◆ TASK STATEMENT
Each line below is to be repeated exactly; any picture is to be left out.

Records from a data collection
━━━━━━━━━━━━━━━━

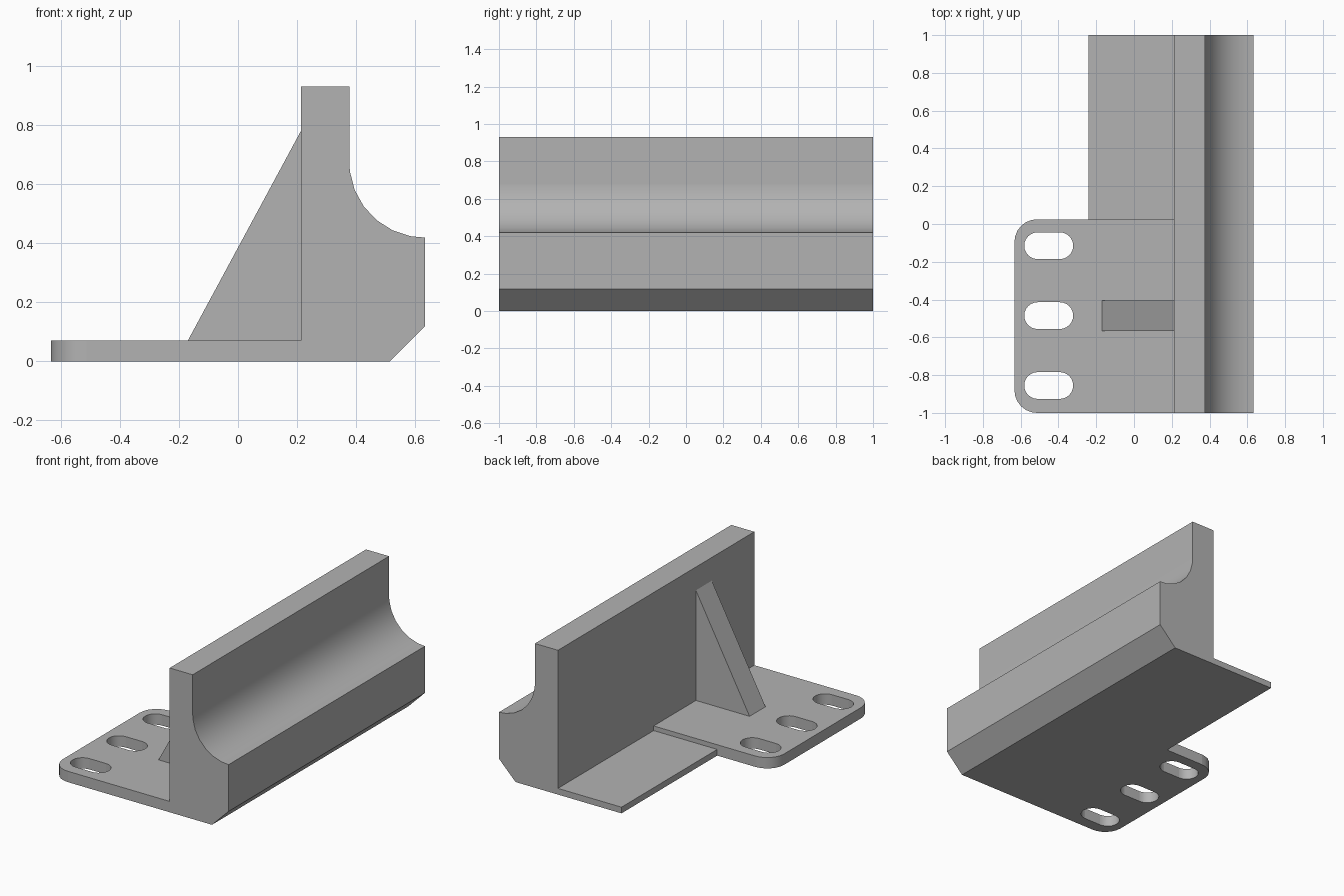
import bpy, bmesh
from math import cos, sin, radians
from mathutils import Vector

cube = bpy.data.objects.get("Cube")
if cube:
    bpy.data.objects.remove(cube, do_unlink=True)

grey = bpy.data.materials.new("light grey")
grey.use_nodes = True
colour = (0.45, 0.45, 0.45, 1)
grey.diffuse_color = colour
grey.node_tree.nodes["Principled BSDF"].inputs["Base Color"].default_value = colour


def arc(cx, cy, r, angles):
    return [(cx + r * cos(radians(a)), cy + r * sin(radians(a))) for a in angles]


def prism(name, outline, place, offset, is_curved=lambda c, n: False):
    """Extrude a 2D outline placed in space; smooth the faces chosen by rule."""
    bm = bmesh.new()
    face = bm.faces.new([bm.verts.new(place(a, b)) for a, b in outline])
    ext = bmesh.ops.extrude_face_region(bm, geom=[face], use_keep_orig=True)
    verts = [v for v in ext["geom"] if isinstance(v, bmesh.types.BMVert)]
    bmesh.ops.translate(bm, verts=verts, vec=offset)
    bmesh.ops.recalc_face_normals(bm, faces=bm.faces)
    for f in bm.faces:
        f.smooth = is_curved(f.calc_center_median(), f.normal)
    mesh = bpy.data.meshes.new(name)
    bm.to_mesh(mesh)
    bm.free()
    mesh.materials.append(grey)
    obj = bpy.data.objects.new(name, mesh)
    bpy.context.collection.objects.link(obj)
    return obj


def side(y):
    return lambda a, b: (a, y, b)


def flat(z):
    return lambda a, b: (a, b, z)


WALL, EDGE, TOP = 0.213, 0.633, 0.07

# Main block: upright wall, concave cove and chamfered lower edge
cove = arc(EDGE, 0.675, 0.256, [180, 187.2, 201.6, 216, 230.4, 244.8, 259.2, 270])
profile = [(WALL, 0), (0.515, 0), (EDGE, 0.118)] + cove[::-1] + [(0.377, 0.93), (WALL, 0.93)]
prism("main_block", profile, side(-1), Vector((0, 2, 0)),
      lambda c, n: 0.4 < c.z < 0.675 and n.x > 0.01 and n.z > 0.01)

# Mounting plate with two rounded outer corners
R, LEFT, BACK = 0.12, -0.633, 0.025
outline = ([(WALL, -1), (WALL, BACK)]
           + arc(LEFT + R, BACK - R, R, range(90, 181, 15))
           + arc(LEFT + R, R - 1, R, range(180, 271, 15)))
plate = prism("mounting_plate", outline, flat(0), Vector((0, 0, TOP)),
              lambda c, n: 0.01 < abs(n.x) < 0.999)

# Three slotted holes through the plate
for y in (-0.115, -0.485, -0.855):
    slot = (arc(-0.393, y, 0.071, range(-90, 91, 15))
            + arc(-0.51, y, 0.071, range(90, 271, 15)))
    cutter = prism("slot_cutter", slot, flat(-0.1), Vector((0, 0, 0.3)),
                   lambda c, n: 0.01 < abs(n.x))
    cutter.hide_render = True
    mod = plate.modifiers.new("slot", "BOOLEAN")
    mod.operation, mod.solver, mod.object = "DIFFERENCE", "EXACT", cutter
    bpy.context.view_layer.objects.active = plate
    bpy.ops.object.modifier_apply(modifier=mod.name)
    bpy.data.objects.remove(cutter, do_unlink=True)

# Thinner shelf behind the plate
prism("rear_shelf", [(-0.24, BACK), (WALL, BACK), (WALL, 1), (-0.24, 1)],
      flat(0), Vector((0, 0, 0.04)))

# Triangular gusset bracing the wall
prism("gusset", [(-0.17, TOP), (WALL, TOP), (WALL, 0.78)],
      side(-0.567), Vector((0, 0.162, 0)))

━━━━━━━━━━━━━━━━

◆ WRITTEN SOLUTION
import bpy, bmesh
from math import cos, sin, radians
from mathutils import Vector

cube = bpy.data.objects.get("Cube")
if cube:
    bpy.data.objects.remove(cube, do_unlink=True)

grey = bpy.data.materials.new("light grey")
grey.use_nodes = True
colour = (0.45, 0.45, 0.45, 1)
grey.diffuse_color = colour
grey.node_tree.nodes["Principled BSDF"].inputs["Base Color"].default_value = colour


def arc(cx, cy, r, angles):
    return [(cx + r * cos(radians(a)), cy + r * sin(radians(a))) for a in angles]


def prism(name, outline, place, offset, is_curved=lambda c, n: False):
    """Extrude a 2D outline placed in space; smooth the faces chosen by rule."""
    bm = bmesh.new()
    face = bm.faces.new([bm.verts.new(place(a, b)) for a, b in outline])
    ext = bmesh.ops.extrude_face_region(bm, geom=[face], use_keep_orig=True)
    verts = [v for v in ext["geom"] if isinstance(v, bmesh.types.BMVert)]
    bmesh.ops.translate(bm, verts=verts, vec=offset)
    bmesh.ops.recalc_face_normals(bm, faces=bm.faces)
    for f in bm.faces:
        f.smooth = is_curved(f.calc_center_median(), f.normal)
    mesh = bpy.data.meshes.new(name)
    bm.to_mesh(mesh)
    bm.free()
    mesh.materials.append(grey)
    obj = bpy.data.objects.new(name, mesh)
    bpy.context.collection.objects.link(obj)
    return obj


def side(y):
    return lambda a, b: (a, y, b)


def flat(z):
    return lambda a, b: (a, b, z)


WALL, EDGE, TOP = 0.213, 0.633, 0.07

# Main block: upright wall, concave cove and chamfered lower edge
cove = arc(EDGE, 0.675, 0.256, [180, 187.2, 201.6, 216, 230.4, 244.8, 259.2, 270])
profile = [(WALL, 0), (0.515, 0), (EDGE, 0.118)] + cove[::-1] + [(0.377, 0.93), (WALL, 0.93)]
prism("main_block", profile, side(-1), Vector((0, 2, 0)),
      lambda c, n: 0.4 < c.z < 0.675 and n.x > 0.01 and n.z > 0.01)

# Mounting plate with two rounded outer corners
R, LEFT, BACK = 0.12, -0.633, 0.025
outline = ([(WALL, -1), (WALL, BACK)]
           + arc(LEFT + R, BACK - R, R, range(90, 181, 15))
           + arc(LEFT + R, R - 1, R, range(180, 271, 15)))
plate = prism("mounting_plate", outline, flat(0), Vector((0, 0, TOP)),
              lambda c, n: 0.01 < abs(n.x) < 0.999)

# Three slotted holes through the plate
for y in (-0.115, -0.485, -0.855):
    slot = (arc(-0.393, y, 0.071, range(-90, 91, 15))
            + arc(-0.51, y, 0.071, range(90, 271, 15)))
    cutter = prism("slot_cutter", slot, flat(-0.1), Vector((0, 0, 0.3)),
                   lambda c, n: 0.01 < abs(n.x))
    cutter.hide_render = True
    mod = plate.modifiers.new("slot", "BOOLEAN")
    mod.operation, mod.solver, mod.object = "DIFFERENCE", "EXACT", cutter
    bpy.context.view_layer.objects.active = plate
    bpy.ops.object.modifier_apply(modifier=mod.name)
    bpy.data.objects.remove(cutter, do_unlink=True)

# Thinner shelf behind the plate
prism("rear_shelf", [(-0.24, BACK), (WALL, BACK), (WALL, 1), (-0.24, 1)],
      flat(0), Vector((0, 0, 0.04)))

# Triangular gusset bracing the wall
prism("gusset", [(-0.17, TOP), (WALL, TOP), (WALL, 0.78)],
      side(-0.567), Vector((0, 0.162, 0)))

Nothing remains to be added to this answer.